[REQUIRED WORK]:
When a line in the entries contains the word "objects", copy that line in full.

┌────────

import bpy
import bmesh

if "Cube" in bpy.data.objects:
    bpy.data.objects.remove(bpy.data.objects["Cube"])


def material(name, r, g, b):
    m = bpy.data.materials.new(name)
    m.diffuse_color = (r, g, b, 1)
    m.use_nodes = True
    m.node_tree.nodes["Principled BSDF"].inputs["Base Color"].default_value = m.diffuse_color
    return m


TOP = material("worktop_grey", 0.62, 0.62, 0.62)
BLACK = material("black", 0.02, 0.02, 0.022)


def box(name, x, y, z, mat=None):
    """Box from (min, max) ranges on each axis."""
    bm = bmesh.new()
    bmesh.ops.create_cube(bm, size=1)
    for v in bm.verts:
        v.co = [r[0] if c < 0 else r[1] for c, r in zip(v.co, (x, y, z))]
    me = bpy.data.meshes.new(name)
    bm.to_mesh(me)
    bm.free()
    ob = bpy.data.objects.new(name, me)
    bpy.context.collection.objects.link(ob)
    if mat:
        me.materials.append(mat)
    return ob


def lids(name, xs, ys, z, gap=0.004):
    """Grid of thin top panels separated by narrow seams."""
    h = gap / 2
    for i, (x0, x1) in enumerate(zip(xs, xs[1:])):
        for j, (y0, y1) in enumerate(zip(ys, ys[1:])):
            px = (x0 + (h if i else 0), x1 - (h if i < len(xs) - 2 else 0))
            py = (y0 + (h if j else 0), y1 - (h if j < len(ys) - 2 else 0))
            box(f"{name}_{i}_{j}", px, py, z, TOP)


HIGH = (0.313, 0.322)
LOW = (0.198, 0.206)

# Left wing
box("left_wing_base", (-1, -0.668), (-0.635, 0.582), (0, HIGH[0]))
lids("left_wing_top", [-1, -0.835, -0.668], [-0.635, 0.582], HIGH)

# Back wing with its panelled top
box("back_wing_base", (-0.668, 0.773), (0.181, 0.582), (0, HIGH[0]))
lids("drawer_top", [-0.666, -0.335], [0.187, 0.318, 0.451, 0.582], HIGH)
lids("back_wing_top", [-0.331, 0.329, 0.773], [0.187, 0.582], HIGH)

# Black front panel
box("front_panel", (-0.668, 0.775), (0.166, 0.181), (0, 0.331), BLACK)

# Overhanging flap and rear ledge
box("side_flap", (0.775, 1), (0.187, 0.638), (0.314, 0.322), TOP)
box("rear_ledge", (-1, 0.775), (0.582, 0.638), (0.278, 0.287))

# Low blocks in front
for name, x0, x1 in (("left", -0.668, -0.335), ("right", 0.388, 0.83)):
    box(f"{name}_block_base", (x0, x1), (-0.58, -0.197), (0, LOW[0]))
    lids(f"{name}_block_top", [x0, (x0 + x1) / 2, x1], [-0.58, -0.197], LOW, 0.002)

└────────

[REPLY TO THE TASK]:
if "Cube" in bpy.data.objects:
    bpy.data.objects.remove(bpy.data.objects["Cube"])
    ob = bpy.data.objects.new(name, me)
    bpy.context.collection.objects.link(ob)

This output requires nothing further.